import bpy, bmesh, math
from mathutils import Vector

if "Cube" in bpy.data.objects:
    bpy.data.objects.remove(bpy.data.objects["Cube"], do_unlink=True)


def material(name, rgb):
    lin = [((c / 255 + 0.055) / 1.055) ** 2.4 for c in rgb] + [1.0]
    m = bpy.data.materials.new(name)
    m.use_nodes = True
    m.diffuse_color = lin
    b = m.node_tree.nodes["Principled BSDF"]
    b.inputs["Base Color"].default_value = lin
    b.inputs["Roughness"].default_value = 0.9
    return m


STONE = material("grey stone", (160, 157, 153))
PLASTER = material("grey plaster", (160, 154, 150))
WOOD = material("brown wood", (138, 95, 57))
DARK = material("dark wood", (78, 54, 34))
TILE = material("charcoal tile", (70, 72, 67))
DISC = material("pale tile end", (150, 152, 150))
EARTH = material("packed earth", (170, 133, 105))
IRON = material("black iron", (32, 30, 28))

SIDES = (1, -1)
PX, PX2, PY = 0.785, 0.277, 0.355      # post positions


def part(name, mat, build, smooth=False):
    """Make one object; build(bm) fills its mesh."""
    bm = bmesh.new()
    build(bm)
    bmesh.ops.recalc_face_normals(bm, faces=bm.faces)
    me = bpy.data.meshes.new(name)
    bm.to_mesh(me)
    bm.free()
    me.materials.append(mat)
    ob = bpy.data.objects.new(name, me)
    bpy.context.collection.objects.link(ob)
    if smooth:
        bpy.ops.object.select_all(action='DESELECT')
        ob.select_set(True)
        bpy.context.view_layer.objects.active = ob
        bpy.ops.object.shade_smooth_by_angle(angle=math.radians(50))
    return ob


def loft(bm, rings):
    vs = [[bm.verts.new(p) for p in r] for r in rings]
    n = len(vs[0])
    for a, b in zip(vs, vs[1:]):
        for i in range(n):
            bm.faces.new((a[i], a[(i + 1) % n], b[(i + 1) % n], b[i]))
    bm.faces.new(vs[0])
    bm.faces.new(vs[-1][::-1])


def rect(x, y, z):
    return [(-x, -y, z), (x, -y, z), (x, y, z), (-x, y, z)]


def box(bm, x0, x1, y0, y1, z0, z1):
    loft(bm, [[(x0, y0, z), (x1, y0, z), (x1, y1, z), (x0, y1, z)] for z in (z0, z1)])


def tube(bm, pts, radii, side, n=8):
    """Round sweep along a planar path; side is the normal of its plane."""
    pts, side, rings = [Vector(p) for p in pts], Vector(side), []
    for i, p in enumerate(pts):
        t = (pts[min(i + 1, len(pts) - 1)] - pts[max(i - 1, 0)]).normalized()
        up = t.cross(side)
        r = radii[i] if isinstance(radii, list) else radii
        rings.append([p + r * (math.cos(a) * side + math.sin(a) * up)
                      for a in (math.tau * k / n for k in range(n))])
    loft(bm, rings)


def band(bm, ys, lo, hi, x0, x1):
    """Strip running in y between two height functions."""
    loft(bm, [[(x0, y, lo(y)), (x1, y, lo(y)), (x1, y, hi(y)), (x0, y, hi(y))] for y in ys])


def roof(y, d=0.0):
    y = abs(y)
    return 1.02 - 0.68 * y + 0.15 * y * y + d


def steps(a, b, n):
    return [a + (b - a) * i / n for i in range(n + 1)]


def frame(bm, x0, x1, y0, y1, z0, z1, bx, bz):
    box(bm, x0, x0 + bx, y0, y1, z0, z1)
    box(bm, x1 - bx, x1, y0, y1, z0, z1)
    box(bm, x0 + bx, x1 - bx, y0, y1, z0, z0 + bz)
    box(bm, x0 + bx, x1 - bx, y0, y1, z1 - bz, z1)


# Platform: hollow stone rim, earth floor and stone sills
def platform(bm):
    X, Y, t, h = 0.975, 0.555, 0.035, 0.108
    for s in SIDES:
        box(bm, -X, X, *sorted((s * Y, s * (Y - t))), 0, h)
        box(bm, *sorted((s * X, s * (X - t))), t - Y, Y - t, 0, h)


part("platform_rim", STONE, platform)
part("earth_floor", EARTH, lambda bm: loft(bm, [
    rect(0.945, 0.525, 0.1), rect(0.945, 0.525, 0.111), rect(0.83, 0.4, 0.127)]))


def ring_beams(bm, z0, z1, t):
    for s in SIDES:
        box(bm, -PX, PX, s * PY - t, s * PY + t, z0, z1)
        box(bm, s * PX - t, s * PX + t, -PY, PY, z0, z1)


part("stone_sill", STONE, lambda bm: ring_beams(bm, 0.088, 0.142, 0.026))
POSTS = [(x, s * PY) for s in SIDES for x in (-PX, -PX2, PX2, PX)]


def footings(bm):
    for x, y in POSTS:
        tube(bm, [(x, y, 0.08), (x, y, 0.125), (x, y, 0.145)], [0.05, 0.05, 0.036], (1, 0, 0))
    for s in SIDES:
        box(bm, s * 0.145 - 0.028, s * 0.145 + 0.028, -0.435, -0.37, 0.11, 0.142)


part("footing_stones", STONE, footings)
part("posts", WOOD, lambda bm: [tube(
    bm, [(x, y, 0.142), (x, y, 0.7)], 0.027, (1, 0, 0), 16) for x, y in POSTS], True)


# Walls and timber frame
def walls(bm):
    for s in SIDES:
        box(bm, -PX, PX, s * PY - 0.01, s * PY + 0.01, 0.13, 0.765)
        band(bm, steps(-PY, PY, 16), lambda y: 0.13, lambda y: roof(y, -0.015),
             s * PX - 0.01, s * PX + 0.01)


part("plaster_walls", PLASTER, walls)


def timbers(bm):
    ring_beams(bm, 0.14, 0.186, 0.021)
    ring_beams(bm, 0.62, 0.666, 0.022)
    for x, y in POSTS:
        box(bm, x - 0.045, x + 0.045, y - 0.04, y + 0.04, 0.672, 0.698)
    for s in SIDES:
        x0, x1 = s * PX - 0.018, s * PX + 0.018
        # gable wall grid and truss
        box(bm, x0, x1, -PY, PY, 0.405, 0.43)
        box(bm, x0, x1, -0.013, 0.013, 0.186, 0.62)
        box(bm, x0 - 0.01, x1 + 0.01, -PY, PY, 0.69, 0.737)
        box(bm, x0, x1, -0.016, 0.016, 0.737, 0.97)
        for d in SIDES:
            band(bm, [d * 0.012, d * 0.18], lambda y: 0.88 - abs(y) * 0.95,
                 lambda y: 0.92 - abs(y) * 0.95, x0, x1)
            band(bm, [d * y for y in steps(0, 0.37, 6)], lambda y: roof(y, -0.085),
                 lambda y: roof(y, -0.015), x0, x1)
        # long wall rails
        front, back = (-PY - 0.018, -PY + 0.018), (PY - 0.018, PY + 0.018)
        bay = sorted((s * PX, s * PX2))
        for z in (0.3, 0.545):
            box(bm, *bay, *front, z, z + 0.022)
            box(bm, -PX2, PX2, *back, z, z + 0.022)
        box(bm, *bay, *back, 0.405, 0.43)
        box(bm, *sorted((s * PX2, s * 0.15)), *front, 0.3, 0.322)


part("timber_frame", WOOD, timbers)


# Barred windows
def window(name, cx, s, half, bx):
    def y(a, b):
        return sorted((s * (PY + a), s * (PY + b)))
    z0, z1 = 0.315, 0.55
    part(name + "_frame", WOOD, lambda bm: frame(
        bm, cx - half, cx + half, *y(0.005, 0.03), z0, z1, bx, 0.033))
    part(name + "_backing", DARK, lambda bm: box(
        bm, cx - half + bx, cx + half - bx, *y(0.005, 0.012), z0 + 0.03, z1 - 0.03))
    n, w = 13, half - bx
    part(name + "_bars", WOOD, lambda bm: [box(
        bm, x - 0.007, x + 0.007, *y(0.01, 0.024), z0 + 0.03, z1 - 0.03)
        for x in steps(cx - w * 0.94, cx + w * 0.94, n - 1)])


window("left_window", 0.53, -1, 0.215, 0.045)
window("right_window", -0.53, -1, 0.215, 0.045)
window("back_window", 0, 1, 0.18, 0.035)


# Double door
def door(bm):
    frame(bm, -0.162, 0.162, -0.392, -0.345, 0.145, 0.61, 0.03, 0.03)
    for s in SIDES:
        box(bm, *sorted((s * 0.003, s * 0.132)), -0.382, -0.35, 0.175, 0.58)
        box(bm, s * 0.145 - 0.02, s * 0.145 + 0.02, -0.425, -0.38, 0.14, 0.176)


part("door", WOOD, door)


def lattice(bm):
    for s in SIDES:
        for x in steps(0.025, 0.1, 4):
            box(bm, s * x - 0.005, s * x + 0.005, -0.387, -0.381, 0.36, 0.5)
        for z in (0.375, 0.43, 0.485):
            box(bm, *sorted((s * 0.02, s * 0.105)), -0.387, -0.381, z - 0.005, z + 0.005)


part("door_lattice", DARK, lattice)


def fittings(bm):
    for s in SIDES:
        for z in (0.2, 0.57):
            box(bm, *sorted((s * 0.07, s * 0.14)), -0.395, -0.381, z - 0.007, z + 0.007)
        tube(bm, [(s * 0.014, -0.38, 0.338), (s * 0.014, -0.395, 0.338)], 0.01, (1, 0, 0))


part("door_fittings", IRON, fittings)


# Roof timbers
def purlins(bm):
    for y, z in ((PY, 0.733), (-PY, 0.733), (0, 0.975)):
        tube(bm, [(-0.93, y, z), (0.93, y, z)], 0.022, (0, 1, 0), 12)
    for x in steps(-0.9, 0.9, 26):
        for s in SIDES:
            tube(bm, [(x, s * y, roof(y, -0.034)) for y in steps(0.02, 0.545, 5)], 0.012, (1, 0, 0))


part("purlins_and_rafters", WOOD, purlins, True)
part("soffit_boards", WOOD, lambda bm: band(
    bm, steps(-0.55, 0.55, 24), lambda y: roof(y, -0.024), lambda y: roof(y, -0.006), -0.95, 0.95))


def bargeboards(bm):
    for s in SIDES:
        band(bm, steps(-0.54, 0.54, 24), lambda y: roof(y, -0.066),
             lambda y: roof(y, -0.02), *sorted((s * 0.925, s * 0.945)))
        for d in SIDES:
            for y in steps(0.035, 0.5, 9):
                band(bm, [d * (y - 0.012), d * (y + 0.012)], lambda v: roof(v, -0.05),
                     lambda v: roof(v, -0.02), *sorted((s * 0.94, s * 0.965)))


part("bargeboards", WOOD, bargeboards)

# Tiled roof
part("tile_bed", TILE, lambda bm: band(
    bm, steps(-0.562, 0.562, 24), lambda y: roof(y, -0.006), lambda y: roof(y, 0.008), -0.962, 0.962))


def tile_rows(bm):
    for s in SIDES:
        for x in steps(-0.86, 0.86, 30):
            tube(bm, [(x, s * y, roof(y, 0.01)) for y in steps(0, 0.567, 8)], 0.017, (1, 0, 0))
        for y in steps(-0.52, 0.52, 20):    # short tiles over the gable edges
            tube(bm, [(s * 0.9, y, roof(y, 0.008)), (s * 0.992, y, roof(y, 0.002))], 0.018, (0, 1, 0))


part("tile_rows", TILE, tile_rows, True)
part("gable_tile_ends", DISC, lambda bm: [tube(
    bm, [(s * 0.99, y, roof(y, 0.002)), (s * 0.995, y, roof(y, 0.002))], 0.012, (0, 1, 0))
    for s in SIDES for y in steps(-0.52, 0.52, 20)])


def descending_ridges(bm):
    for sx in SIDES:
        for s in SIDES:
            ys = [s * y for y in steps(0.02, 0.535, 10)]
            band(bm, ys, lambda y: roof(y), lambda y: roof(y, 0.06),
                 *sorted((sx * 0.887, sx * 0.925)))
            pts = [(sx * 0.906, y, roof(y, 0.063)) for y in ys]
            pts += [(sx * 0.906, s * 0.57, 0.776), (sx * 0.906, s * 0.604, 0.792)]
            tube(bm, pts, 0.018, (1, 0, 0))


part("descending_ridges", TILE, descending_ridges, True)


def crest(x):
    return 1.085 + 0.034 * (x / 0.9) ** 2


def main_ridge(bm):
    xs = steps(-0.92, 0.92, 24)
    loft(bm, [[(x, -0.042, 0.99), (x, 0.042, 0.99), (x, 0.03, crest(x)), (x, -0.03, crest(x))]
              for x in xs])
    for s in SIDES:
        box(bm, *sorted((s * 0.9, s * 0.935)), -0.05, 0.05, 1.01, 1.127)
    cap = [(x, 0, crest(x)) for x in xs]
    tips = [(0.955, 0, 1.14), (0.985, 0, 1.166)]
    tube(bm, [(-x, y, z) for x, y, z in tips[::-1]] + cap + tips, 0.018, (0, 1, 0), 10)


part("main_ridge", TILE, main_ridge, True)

○ ○ ○ ○ ○

**ACTION ITEM:**
What you return should be the lines from the beginning of the records through the one that contains "up = t.cross(side)", repeated exactly and with no additions.

**RESPONSE BELOW:**
import bpy, bmesh, math
from mathutils import Vector

if "Cube" in bpy.data.objects:
    bpy.data.objects.remove(bpy.data.objects["Cube"], do_unlink=True)


def material(name, rgb):
    lin = [((c / 255 + 0.055) / 1.055) ** 2.4 for c in rgb] + [1.0]
    m = bpy.data.materials.new(name)
    m.use_nodes = True
    m.diffuse_color = lin
    b = m.node_tree.nodes["Principled BSDF"]
    b.inputs["Base Color"].default_value = lin
    b.inputs["Roughness"].default_value = 0.9
    return m


STONE = material("grey stone", (160, 157, 153))
PLASTER = material("grey plaster", (160, 154, 150))
WOOD = material("brown wood", (138, 95, 57))
DARK = material("dark wood", (78, 54, 34))
TILE = material("charcoal tile", (70, 72, 67))
DISC = material("pale tile end", (150, 152, 150))
EARTH = material("packed earth", (170, 133, 105))
IRON = material("black iron", (32, 30, 28))

SIDES = (1, -1)
PX, PX2, PY = 0.785, 0.277, 0.355      # post positions


def part(name, mat, build, smooth=False):
    """Make one object; build(bm) fills its mesh."""
    bm = bmesh.new()
    build(bm)
    bmesh.ops.recalc_face_normals(bm, faces=bm.faces)
    me = bpy.data.meshes.new(name)
    bm.to_mesh(me)
    bm.free()
    me.materials.append(mat)
    ob = bpy.data.objects.new(name, me)
    bpy.context.collection.objects.link(ob)
    if smooth:
        bpy.ops.object.select_all(action='DESELECT')
        ob.select_set(True)
        bpy.context.view_layer.objects.active = ob
        bpy.ops.object.shade_smooth_by_angle(angle=math.radians(50))
    return ob


def loft(bm, rings):
    vs = [[bm.verts.new(p) for p in r] for r in rings]
    n = len(vs[0])
    for a, b in zip(vs, vs[1:]):
        for i in range(n):
            bm.faces.new((a[i], a[(i + 1) % n], b[(i + 1) % n], b[i]))
    bm.faces.new(vs[0])
    bm.faces.new(vs[-1][::-1])


def rect(x, y, z):
    return [(-x, -y, z), (x, -y, z), (x, y, z), (-x, y, z)]


def box(bm, x0, x1, y0, y1, z0, z1):
    loft(bm, [[(x0, y0, z), (x1, y0, z), (x1, y1, z), (x0, y1, z)] for z in (z0, z1)])


def tube(bm, pts, radii, side, n=8):
    """Round sweep along a planar path; side is the normal of its plane."""
    pts, side, rings = [Vector(p) for p in pts], Vector(side), []
    for i, p in enumerate(pts):
        t = (pts[min(i + 1, len(pts) - 1)] - pts[max(i - 1, 0)]).normalized()
        up = t.cross(side)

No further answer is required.